▶ **Work item**
Skip the images and restate every line of the records exactly.
· · · · · · ·
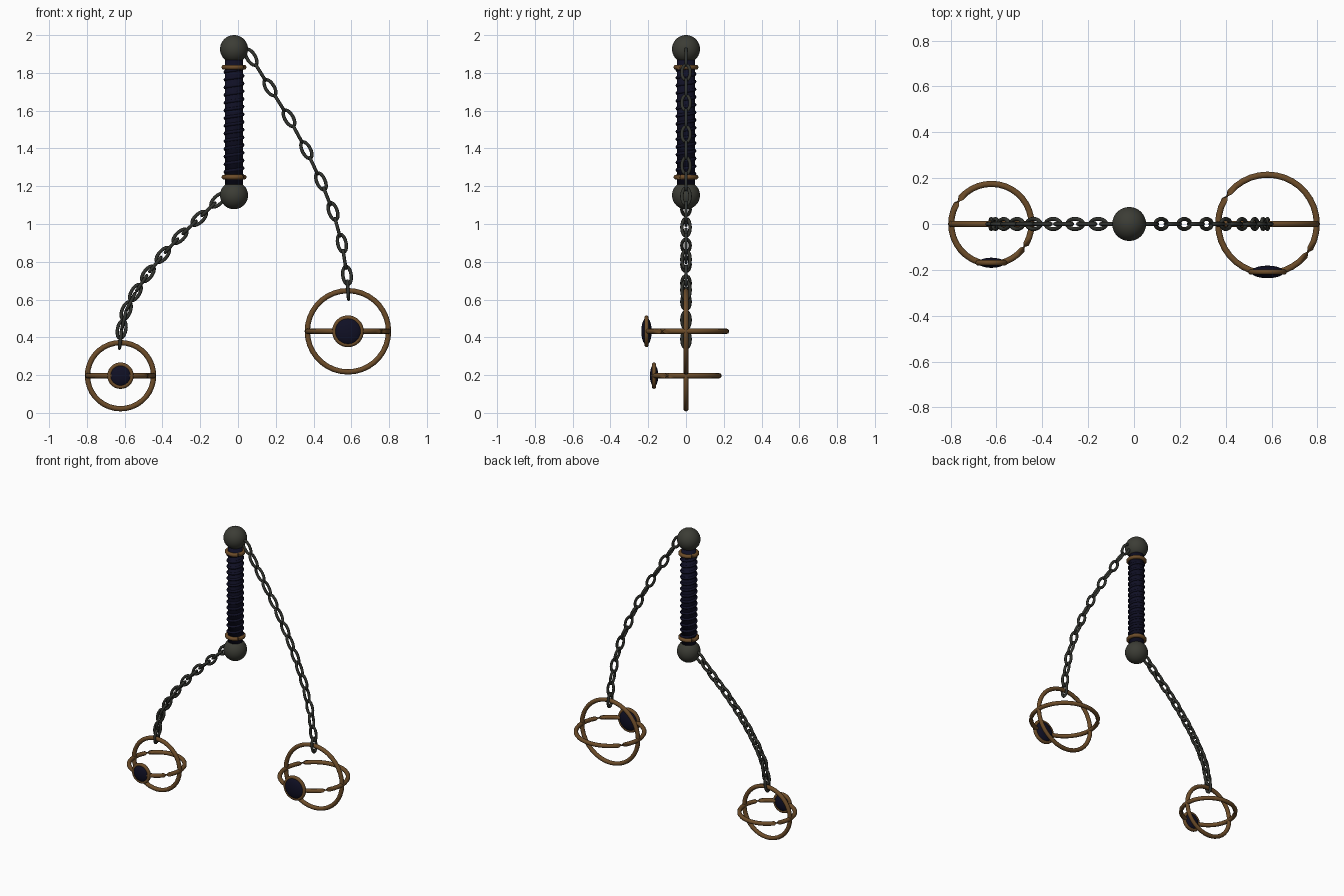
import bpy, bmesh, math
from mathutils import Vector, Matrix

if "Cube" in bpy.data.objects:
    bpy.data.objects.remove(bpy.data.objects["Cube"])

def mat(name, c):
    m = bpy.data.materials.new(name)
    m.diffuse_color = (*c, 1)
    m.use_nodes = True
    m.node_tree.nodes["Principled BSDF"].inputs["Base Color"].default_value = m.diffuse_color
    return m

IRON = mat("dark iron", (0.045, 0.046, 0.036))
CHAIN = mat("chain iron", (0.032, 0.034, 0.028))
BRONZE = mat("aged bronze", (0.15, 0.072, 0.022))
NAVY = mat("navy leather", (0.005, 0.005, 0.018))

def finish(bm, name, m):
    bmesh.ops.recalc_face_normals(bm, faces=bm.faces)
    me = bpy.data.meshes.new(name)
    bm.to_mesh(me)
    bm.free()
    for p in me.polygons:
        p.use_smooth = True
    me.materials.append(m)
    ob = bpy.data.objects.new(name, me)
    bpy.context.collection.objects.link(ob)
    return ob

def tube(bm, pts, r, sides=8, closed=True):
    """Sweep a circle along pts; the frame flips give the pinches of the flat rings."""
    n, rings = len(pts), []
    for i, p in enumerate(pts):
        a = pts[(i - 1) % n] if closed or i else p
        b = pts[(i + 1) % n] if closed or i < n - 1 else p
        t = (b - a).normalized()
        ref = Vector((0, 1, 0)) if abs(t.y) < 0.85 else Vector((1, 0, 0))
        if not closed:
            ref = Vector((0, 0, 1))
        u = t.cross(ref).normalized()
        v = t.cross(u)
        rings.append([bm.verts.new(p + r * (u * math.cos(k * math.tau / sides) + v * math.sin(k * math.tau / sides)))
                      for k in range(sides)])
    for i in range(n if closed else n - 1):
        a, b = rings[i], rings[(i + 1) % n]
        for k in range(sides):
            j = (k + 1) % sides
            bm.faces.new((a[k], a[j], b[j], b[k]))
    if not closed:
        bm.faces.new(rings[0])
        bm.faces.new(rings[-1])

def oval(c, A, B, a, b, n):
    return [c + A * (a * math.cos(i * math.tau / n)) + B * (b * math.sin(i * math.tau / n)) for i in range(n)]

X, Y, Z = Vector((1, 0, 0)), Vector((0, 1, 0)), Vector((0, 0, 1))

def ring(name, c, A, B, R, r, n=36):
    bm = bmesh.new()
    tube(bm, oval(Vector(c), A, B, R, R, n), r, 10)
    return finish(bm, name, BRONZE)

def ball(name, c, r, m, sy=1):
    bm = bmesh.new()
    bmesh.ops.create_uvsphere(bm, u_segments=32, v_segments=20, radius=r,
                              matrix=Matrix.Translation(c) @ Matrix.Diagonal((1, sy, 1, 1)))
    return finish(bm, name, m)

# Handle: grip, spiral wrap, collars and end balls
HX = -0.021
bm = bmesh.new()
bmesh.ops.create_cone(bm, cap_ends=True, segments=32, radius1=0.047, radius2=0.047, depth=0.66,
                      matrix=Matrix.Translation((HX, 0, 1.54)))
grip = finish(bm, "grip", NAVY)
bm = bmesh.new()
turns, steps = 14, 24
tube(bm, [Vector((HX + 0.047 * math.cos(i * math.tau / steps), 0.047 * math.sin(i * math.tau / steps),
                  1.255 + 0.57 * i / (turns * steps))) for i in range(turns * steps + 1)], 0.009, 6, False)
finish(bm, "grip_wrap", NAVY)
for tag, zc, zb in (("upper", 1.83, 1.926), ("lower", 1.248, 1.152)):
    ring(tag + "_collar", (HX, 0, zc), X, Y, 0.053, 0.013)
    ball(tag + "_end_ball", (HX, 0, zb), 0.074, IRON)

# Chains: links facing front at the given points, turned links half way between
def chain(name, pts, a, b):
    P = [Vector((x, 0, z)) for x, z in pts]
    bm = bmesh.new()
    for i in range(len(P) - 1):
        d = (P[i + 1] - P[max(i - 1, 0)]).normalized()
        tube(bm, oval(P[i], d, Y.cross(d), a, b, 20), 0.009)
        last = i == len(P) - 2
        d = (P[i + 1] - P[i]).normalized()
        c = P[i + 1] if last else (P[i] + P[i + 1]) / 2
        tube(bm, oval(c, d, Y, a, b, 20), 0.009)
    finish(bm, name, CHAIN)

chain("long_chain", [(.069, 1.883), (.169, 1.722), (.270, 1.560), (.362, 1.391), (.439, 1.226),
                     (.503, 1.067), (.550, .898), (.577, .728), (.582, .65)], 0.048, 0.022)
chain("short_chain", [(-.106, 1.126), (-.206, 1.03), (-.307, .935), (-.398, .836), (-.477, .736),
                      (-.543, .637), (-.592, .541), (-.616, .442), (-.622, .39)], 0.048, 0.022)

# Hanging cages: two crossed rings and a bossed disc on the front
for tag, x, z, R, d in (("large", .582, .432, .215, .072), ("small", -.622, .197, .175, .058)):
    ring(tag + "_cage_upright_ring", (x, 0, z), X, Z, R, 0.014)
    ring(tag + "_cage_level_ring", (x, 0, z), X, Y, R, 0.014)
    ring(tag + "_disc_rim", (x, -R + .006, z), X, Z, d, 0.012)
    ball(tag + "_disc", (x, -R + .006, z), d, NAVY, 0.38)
· · · · · · ·
▶ **Response**
import bpy, bmesh, math
from mathutils import Vector, Matrix

if "Cube" in bpy.data.objects:
    bpy.data.objects.remove(bpy.data.objects["Cube"])

def mat(name, c):
    m = bpy.data.materials.new(name)
    m.diffuse_color = (*c, 1)
    m.use_nodes = True
    m.node_tree.nodes["Principled BSDF"].inputs["Base Color"].default_value = m.diffuse_color
    return m

IRON = mat("dark iron", (0.045, 0.046, 0.036))
CHAIN = mat("chain iron", (0.032, 0.034, 0.028))
BRONZE = mat("aged bronze", (0.15, 0.072, 0.022))
NAVY = mat("navy leather", (0.005, 0.005, 0.018))

def finish(bm, name, m):
    bmesh.ops.recalc_face_normals(bm, faces=bm.faces)
    me = bpy.data.meshes.new(name)
    bm.to_mesh(me)
    bm.free()
    for p in me.polygons:
        p.use_smooth = True
    me.materials.append(m)
    ob = bpy.data.objects.new(name, me)
    bpy.context.collection.objects.link(ob)
    return ob

def tube(bm, pts, r, sides=8, closed=True):
    """Sweep a circle along pts; the frame flips give the pinches of the flat rings."""
    n, rings = len(pts), []
    for i, p in enumerate(pts):
        a = pts[(i - 1) % n] if closed or i else p
        b = pts[(i + 1) % n] if closed or i < n - 1 else p
        t = (b - a).normalized()
        ref = Vector((0, 1, 0)) if abs(t.y) < 0.85 else Vector((1, 0, 0))
        if not closed:
            ref = Vector((0, 0, 1))
        u = t.cross(ref).normalized()
        v = t.cross(u)
        rings.append([bm.verts.new(p + r * (u * math.cos(k * math.tau / sides) + v * math.sin(k * math.tau / sides)))
                      for k in range(sides)])
    for i in range(n if closed else n - 1):
        a, b = rings[i], rings[(i + 1) % n]
        for k in range(sides):
            j = (k + 1) % sides
            bm.faces.new((a[k], a[j], b[j], b[k]))
    if not closed:
        bm.faces.new(rings[0])
        bm.faces.new(rings[-1])

def oval(c, A, B, a, b, n):
    return [c + A * (a * math.cos(i * math.tau / n)) + B * (b * math.sin(i * math.tau / n)) for i in range(n)]

X, Y, Z = Vector((1, 0, 0)), Vector((0, 1, 0)), Vector((0, 0, 1))

def ring(name, c, A, B, R, r, n=36):
    bm = bmesh.new()
    tube(bm, oval(Vector(c), A, B, R, R, n), r, 10)
    return finish(bm, name, BRONZE)

def ball(name, c, r, m, sy=1):
    bm = bmesh.new()
    bmesh.ops.create_uvsphere(bm, u_segments=32, v_segments=20, radius=r,
                              matrix=Matrix.Translation(c) @ Matrix.Diagonal((1, sy, 1, 1)))
    return finish(bm, name, m)

# Handle: grip, spiral wrap, collars and end balls
HX = -0.021
bm = bmesh.new()
bmesh.ops.create_cone(bm, cap_ends=True, segments=32, radius1=0.047, radius2=0.047, depth=0.66,
                      matrix=Matrix.Translation((HX, 0, 1.54)))
grip = finish(bm, "grip", NAVY)
bm = bmesh.new()
turns, steps = 14, 24
tube(bm, [Vector((HX + 0.047 * math.cos(i * math.tau / steps), 0.047 * math.sin(i * math.tau / steps),
                  1.255 + 0.57 * i / (turns * steps))) for i in range(turns * steps + 1)], 0.009, 6, False)
finish(bm, "grip_wrap", NAVY)
for tag, zc, zb in (("upper", 1.83, 1.926), ("lower", 1.248, 1.152)):
    ring(tag + "_collar", (HX, 0, zc), X, Y, 0.053, 0.013)
    ball(tag + "_end_ball", (HX, 0, zb), 0.074, IRON)

# Chains: links facing front at the given points, turned links half way between
def chain(name, pts, a, b):
    P = [Vector((x, 0, z)) for x, z in pts]
    bm = bmesh.new()
    for i in range(len(P) - 1):
        d = (P[i + 1] - P[max(i - 1, 0)]).normalized()
        tube(bm, oval(P[i], d, Y.cross(d), a, b, 20), 0.009)
        last = i == len(P) - 2
        d = (P[i + 1] - P[i]).normalized()
        c = P[i + 1] if last else (P[i] + P[i + 1]) / 2
        tube(bm, oval(c, d, Y, a, b, 20), 0.009)
    finish(bm, name, CHAIN)

chain("long_chain", [(.069, 1.883), (.169, 1.722), (.270, 1.560), (.362, 1.391), (.439, 1.226),
                     (.503, 1.067), (.550, .898), (.577, .728), (.582, .65)], 0.048, 0.022)
chain("short_chain", [(-.106, 1.126), (-.206, 1.03), (-.307, .935), (-.398, .836), (-.477, .736),
                      (-.543, .637), (-.592, .541), (-.616, .442), (-.622, .39)], 0.048, 0.022)

# Hanging cages: two crossed rings and a bossed disc on the front
for tag, x, z, R, d in (("large", .582, .432, .215, .072), ("small", -.622, .197, .175, .058)):
    ring(tag + "_cage_upright_ring", (x, 0, z), X, Z, R, 0.014)
    ring(tag + "_cage_level_ring", (x, 0, z), X, Y, R, 0.014)
    ring(tag + "_disc_rim", (x, -R + .006, z), X, Z, d, 0.012)
    ball(tag + "_disc", (x, -R + .006, z), d, NAVY, 0.38)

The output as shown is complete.